_PROBLEM DESCRIPTION_
Please write out, exactly as they appear, the line containing "neck.select_set(True)" and every line after it to the end of the records, and nothing more.

_MATERIAL SHOWN_

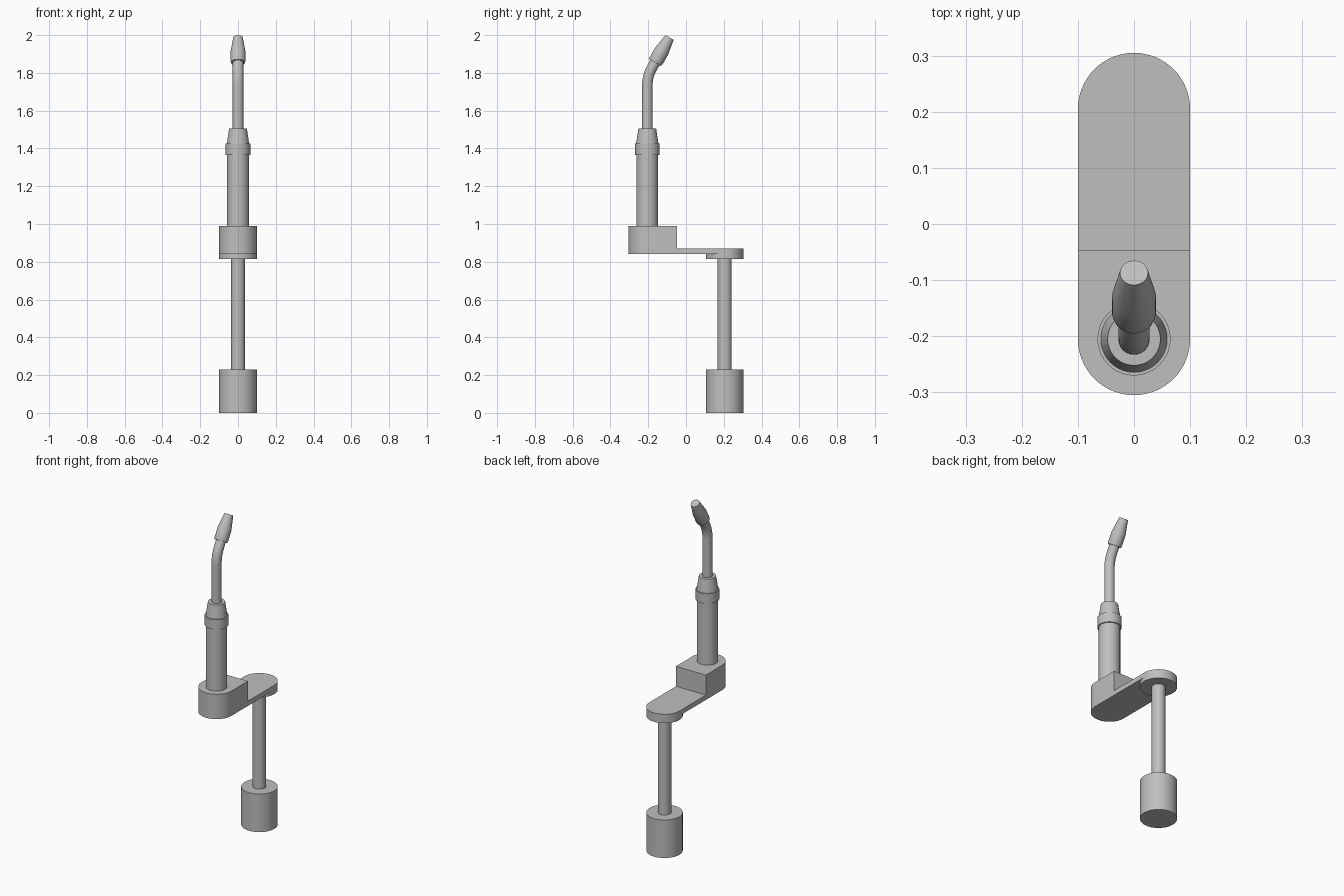
import bpy, bmesh
from math import sin, cos, tan, pi, radians
from mathutils import Vector, Matrix

cube = bpy.data.objects.get("Cube")
if cube:
    bpy.data.objects.remove(cube, do_unlink=True)

GREY = (0.52, 0.52, 0.52, 1)
grey = bpy.data.materials.new("plain_grey")
grey.use_nodes = True
grey.diffuse_color = GREY
grey.node_tree.nodes["Principled BSDF"].inputs["Base Color"].default_value = GREY

SIDES = 64
REAR_Y, FRONT_Y, RADIUS = 0.205, -0.205, 0.1
TILT = radians(30)


def finish(obj):
    """Give the part its colour and smooth sides with sharp rims."""
    obj.data.materials.clear()
    obj.data.materials.append(grey)
    bpy.ops.object.select_all(action='DESELECT')
    obj.select_set(True)
    bpy.context.view_layer.objects.active = obj
    bpy.ops.object.shade_smooth_by_angle(angle=radians(25))


def from_bmesh(name, bm):
    bmesh.ops.recalc_face_normals(bm, faces=bm.faces)
    mesh = bpy.data.meshes.new(name)
    bm.to_mesh(mesh)
    bm.free()
    obj = bpy.data.objects.new(name, mesh)
    bpy.context.collection.objects.link(obj)
    finish(obj)
    return obj


def lathe(name, profile, origin, tilt=0.0):
    """Closed solid of revolution from (radius, height) pairs."""
    bm = bmesh.new()
    rings = [[bm.verts.new((r * cos(2 * pi * i / SIDES), r * sin(2 * pi * i / SIDES), h))
              for i in range(SIDES)] for r, h in profile]
    for low, high in zip(rings, rings[1:]):
        for i in range(SIDES):
            j = (i + 1) % SIDES
            bm.faces.new((low[i], low[j], high[j], high[i]))
    bm.faces.new(rings[0])
    bm.faces.new(rings[-1])
    bm.transform(Matrix.Translation(origin) @ Matrix.Rotation(-tilt, 4, 'X'))
    return from_bmesh(name, bm)


# Weighted foot, post and the disc under the arm
rear = (0, REAR_Y, 0)
lathe("foot", [(RADIUS, 0), (RADIUS, 0.23)], rear)
lathe("post", [(0.037, 0.22), (0.037, 0.82)], rear)
lathe("arm_disc", [(RADIUS, 0.815), (RADIUS, 0.841)], rear)

# Crank arm: rounded plate whose front part rises into a block
bm = bmesh.new()
half = SIDES // 2
outline = []
for start, y in ((0, REAR_Y), (pi, FRONT_Y)):
    for i in range(half + 1):
        a = start + pi * i / half
        outline.append(bm.verts.new((RADIUS * cos(a), y + RADIUS * sin(a), 0.84)))
base = bm.faces.new(outline)
up = bmesh.ops.extrude_face_region(bm, geom=[base], use_keep_orig=True)
bmesh.ops.translate(bm, vec=(0, 0, 0.029),
                    verts=[v for v in up["geom"] if isinstance(v, bmesh.types.BMVert)])
bmesh.ops.recalc_face_normals(bm, faces=bm.faces)
bmesh.ops.bisect_plane(bm, geom=bm.verts[:] + bm.edges[:] + bm.faces[:],
                       plane_co=(0, -0.047, 0), plane_no=(0, 1, 0))
top = [f for f in bm.faces if f.normal.z > 0.9 and f.calc_center_median().y < -0.047]
up = bmesh.ops.extrude_face_region(bm, geom=top)
bmesh.ops.translate(bm, vec=(0, 0, 0.121),
                    verts=[v for v in up["geom"] if isinstance(v, bmesh.types.BMVert)])
bmesh.ops.dissolve_limit(bm, angle_limit=radians(0.5), verts=bm.verts, edges=bm.edges)
from_bmesh("crank_arm", bm)

# Handle barrel, collar and tapered cap
front = (0, FRONT_Y, 0)
lathe("handle", [(0.058, 0.985), (0.058, 1.37)], front)
lathe("collar", [(0.065, 1.365), (0.065, 1.425)], front)
lathe("cap", [(0.06, 1.42), (0.047, 1.505)], front)

# Bent neck tube
axis = Vector((0, sin(TILT), cos(TILT)))
tip = Vector((0, -0.087, 1.9875))
nozzle_base = tip - axis * 0.154
bend_radius = 0.187
bend_z = 1.783 - bend_radius * tan(TILT / 2)
path = [Vector((0, FRONT_Y, 1.49))]
for i in range(13):
    a = TILT * i / 12
    path.append(Vector((0, FRONT_Y + bend_radius * (1 - cos(a)), bend_z + bend_radius * sin(a))))
path.append(nozzle_base + axis * 0.02)
curve = bpy.data.curves.new("neck", 'CURVE')
curve.dimensions = '3D'
curve.bevel_depth = 0.028
curve.bevel_resolution = 10
curve.use_fill_caps = True
spline = curve.splines.new('POLY')
spline.points.add(len(path) - 1)
for point, co in zip(spline.points, path):
    point.co = (*co, 1)
neck = bpy.data.objects.new("neck", curve)
bpy.context.collection.objects.link(neck)
bpy.ops.object.select_all(action='DESELECT')
neck.select_set(True)
bpy.context.view_layer.objects.active = neck
bpy.ops.object.convert(target='MESH')
finish(bpy.context.view_layer.objects.active)

# Nozzle on the tilted end of the neck
lathe("nozzle", [(0.036, 0), (0.039, 0.012), (0.039, 0.07), (0.025, 0.154)], nozzle_base, TILT)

_RESPONSE BELOW_
neck.select_set(True)
bpy.context.view_layer.objects.active = neck
bpy.ops.object.convert(target='MESH')
finish(bpy.context.view_layer.objects.active)

# Nozzle on the tilted end of the neck
lathe("nozzle", [(0.036, 0), (0.039, 0.012), (0.039, 0.07), (0.025, 0.154)], nozzle_base, TILT)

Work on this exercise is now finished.